*** RECORDS FOR THIS TASK

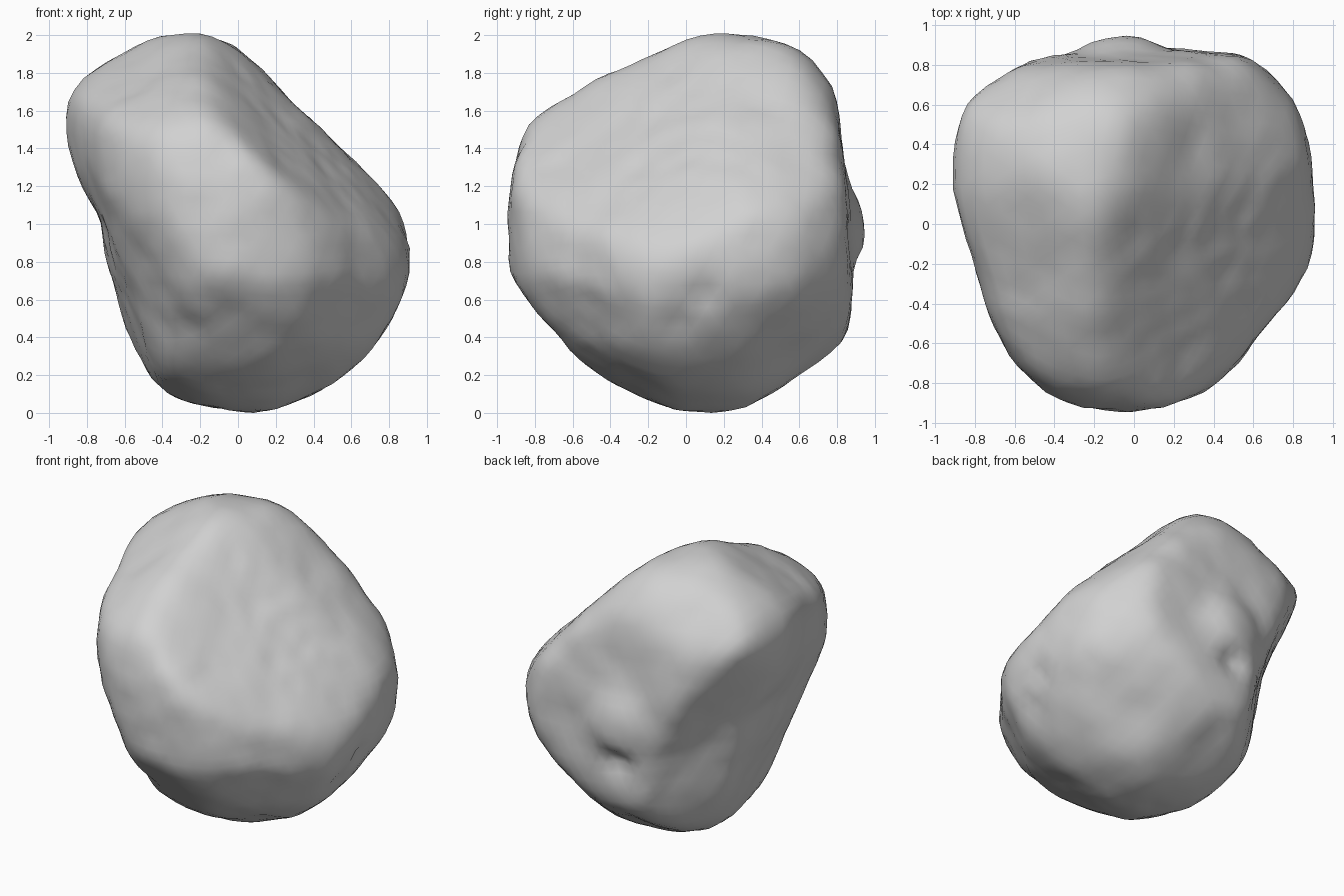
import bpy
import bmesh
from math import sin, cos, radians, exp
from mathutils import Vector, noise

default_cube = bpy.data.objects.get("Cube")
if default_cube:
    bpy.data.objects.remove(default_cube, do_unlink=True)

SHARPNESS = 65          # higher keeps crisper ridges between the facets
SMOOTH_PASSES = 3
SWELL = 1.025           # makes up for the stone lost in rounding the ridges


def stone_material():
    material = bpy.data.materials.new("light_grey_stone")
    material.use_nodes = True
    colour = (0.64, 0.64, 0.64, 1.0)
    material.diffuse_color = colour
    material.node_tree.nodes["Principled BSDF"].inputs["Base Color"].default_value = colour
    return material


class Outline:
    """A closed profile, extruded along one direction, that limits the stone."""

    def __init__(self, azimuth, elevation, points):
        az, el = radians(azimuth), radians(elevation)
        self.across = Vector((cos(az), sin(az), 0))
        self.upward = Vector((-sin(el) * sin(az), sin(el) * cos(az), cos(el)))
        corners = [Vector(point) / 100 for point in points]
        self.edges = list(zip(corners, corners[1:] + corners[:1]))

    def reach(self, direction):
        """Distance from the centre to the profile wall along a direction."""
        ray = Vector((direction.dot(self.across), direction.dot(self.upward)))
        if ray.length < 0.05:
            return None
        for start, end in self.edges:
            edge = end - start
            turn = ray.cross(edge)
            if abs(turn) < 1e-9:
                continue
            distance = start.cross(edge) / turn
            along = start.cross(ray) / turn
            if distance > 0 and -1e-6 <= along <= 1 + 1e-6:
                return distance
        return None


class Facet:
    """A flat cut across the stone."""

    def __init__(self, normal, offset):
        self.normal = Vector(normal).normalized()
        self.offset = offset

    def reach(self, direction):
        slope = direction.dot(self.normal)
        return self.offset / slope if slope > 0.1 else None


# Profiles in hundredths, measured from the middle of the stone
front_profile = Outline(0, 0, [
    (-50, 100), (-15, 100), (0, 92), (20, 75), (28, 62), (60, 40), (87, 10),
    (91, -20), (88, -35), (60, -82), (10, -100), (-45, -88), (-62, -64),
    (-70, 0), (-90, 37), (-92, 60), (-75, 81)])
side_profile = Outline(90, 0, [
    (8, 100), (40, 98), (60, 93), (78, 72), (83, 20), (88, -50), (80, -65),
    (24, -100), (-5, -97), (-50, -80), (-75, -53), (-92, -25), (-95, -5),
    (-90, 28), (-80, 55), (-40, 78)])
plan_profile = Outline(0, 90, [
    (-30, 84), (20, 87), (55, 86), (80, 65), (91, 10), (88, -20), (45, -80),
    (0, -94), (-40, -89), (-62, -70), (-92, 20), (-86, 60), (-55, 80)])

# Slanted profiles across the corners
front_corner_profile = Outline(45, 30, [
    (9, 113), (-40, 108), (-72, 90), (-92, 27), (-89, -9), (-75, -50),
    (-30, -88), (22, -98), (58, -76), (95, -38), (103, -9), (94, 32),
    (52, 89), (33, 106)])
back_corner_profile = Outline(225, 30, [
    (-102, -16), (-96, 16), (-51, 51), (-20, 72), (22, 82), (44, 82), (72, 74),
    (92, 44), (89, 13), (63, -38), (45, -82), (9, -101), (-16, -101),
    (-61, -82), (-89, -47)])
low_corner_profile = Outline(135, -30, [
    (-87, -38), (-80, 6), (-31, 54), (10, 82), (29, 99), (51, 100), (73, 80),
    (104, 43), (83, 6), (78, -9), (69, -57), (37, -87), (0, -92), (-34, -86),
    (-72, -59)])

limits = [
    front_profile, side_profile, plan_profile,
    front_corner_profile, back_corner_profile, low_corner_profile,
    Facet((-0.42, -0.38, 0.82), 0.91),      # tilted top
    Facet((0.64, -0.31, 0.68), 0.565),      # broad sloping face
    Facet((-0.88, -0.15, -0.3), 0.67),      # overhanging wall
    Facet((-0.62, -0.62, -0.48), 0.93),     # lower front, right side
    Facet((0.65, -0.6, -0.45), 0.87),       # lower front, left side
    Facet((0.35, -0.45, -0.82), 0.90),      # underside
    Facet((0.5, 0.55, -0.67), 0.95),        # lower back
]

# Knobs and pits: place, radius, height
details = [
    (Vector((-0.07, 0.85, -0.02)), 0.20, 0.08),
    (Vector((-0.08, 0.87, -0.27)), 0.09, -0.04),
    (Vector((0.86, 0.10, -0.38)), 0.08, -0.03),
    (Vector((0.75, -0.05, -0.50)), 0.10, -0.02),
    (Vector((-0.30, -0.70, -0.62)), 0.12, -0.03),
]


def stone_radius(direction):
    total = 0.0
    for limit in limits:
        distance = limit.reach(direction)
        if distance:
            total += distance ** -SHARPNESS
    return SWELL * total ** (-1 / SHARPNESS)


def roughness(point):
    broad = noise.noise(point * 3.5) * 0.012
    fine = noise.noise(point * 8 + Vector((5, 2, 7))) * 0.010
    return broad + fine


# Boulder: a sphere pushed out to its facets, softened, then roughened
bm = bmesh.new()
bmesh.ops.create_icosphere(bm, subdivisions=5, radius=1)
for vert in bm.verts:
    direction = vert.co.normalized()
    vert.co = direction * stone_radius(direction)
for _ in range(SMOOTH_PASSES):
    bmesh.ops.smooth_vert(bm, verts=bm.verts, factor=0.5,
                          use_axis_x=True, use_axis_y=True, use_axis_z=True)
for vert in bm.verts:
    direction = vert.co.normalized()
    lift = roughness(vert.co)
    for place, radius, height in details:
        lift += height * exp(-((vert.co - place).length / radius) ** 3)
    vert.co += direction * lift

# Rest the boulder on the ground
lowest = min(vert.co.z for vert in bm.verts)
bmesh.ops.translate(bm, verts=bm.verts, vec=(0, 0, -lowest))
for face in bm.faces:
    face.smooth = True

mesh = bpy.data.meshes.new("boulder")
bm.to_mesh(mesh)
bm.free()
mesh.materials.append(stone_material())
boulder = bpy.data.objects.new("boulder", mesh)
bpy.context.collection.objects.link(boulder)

******
*** RECORDS FOR THIS TASK

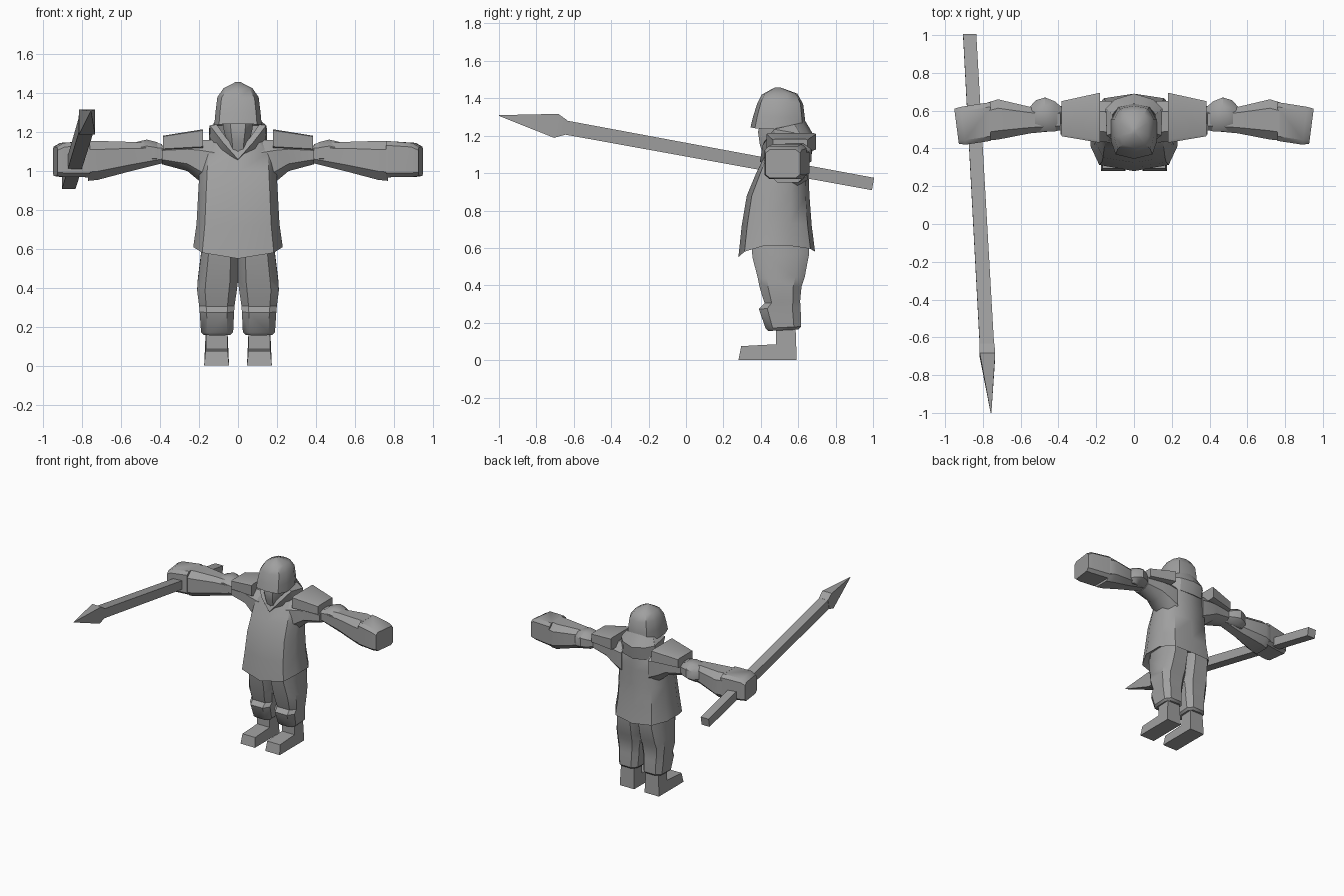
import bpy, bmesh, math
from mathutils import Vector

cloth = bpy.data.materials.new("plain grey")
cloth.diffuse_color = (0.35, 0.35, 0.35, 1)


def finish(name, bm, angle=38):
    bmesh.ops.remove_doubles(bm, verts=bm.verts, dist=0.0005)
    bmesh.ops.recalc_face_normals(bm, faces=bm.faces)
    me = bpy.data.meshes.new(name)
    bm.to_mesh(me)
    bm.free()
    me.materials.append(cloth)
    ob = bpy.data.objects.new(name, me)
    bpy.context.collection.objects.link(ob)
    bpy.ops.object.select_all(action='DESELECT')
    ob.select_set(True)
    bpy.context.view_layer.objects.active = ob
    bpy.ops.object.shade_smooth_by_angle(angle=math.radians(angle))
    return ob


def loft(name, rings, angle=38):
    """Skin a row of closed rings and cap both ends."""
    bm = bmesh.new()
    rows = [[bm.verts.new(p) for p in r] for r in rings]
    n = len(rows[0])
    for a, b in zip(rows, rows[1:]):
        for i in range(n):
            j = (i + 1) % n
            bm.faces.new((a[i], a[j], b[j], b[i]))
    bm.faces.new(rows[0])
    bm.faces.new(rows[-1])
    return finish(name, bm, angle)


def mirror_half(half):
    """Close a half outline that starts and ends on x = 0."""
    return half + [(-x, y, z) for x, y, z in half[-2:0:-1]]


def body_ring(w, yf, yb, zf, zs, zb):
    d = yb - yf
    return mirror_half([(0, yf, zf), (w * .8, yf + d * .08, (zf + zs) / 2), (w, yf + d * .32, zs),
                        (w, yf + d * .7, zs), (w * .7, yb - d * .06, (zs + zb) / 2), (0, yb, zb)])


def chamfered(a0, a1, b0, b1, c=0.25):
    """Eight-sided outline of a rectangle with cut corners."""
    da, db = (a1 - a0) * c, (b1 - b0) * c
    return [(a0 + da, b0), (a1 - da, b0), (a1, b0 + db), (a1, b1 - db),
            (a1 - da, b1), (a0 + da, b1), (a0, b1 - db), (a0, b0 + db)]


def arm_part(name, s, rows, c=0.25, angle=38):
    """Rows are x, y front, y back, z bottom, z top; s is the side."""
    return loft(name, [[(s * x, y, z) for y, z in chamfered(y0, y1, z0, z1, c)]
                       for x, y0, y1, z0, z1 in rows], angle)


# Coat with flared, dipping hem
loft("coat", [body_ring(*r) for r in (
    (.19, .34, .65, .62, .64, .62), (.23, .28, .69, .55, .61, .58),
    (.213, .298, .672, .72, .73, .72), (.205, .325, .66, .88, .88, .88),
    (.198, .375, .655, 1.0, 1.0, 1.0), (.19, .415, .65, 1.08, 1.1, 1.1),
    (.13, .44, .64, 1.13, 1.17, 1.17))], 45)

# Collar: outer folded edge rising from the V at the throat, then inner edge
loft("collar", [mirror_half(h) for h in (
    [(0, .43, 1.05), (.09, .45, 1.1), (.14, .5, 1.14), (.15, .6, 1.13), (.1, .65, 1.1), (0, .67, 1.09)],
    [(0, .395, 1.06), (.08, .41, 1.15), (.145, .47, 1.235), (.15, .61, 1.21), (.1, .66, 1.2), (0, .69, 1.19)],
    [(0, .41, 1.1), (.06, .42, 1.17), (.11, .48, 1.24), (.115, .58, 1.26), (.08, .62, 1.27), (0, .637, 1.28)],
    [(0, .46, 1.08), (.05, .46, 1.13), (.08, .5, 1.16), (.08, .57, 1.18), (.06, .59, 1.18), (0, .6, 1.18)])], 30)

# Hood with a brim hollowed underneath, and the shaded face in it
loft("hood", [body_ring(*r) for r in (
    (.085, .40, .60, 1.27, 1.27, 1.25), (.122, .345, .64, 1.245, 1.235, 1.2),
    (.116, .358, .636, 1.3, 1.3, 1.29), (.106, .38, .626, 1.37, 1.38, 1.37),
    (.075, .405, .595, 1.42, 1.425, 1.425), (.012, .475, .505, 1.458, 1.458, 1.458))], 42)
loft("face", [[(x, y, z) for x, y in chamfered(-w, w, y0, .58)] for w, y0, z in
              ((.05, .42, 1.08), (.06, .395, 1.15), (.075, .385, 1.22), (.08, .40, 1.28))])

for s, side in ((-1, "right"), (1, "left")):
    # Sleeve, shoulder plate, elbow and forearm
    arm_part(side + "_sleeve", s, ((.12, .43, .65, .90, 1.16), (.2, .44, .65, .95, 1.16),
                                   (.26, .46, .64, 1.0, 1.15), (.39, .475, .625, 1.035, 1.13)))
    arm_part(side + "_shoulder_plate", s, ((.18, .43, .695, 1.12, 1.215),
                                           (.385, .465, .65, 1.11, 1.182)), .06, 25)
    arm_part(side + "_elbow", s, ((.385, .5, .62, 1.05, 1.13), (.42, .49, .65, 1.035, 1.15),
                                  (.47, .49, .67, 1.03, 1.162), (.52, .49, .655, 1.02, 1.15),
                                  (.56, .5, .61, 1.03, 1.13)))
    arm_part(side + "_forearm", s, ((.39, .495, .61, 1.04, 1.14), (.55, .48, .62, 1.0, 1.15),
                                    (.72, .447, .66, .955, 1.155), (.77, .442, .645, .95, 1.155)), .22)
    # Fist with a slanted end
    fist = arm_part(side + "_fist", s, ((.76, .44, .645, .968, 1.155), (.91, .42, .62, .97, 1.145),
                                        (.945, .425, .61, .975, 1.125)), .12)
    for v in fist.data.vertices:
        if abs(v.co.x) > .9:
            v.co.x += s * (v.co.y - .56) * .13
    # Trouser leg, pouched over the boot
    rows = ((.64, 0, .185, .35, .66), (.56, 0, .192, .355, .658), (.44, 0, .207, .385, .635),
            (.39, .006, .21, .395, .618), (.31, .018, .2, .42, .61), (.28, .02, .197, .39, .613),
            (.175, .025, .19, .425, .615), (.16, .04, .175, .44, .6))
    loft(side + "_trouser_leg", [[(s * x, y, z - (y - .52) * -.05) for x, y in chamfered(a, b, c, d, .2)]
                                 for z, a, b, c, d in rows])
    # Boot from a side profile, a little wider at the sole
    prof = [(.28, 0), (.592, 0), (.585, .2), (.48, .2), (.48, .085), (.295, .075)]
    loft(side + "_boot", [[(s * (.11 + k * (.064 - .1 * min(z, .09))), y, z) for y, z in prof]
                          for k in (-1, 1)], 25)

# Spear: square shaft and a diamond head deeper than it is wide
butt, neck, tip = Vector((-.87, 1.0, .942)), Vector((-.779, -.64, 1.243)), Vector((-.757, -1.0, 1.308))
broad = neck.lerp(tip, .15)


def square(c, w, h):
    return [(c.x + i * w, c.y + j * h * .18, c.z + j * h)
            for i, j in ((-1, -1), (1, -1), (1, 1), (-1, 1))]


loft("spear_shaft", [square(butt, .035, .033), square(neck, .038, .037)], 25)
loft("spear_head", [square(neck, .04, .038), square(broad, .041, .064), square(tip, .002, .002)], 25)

******

Copy each line in the listing where "faces" appears.

for face in bm.faces:
    bmesh.ops.recalc_face_normals(bm, faces=bm.faces)
            bm.faces.new((a[i], a[j], b[j], b[i]))
    bm.faces.new(rows[0])
    bm.faces.new(rows[-1])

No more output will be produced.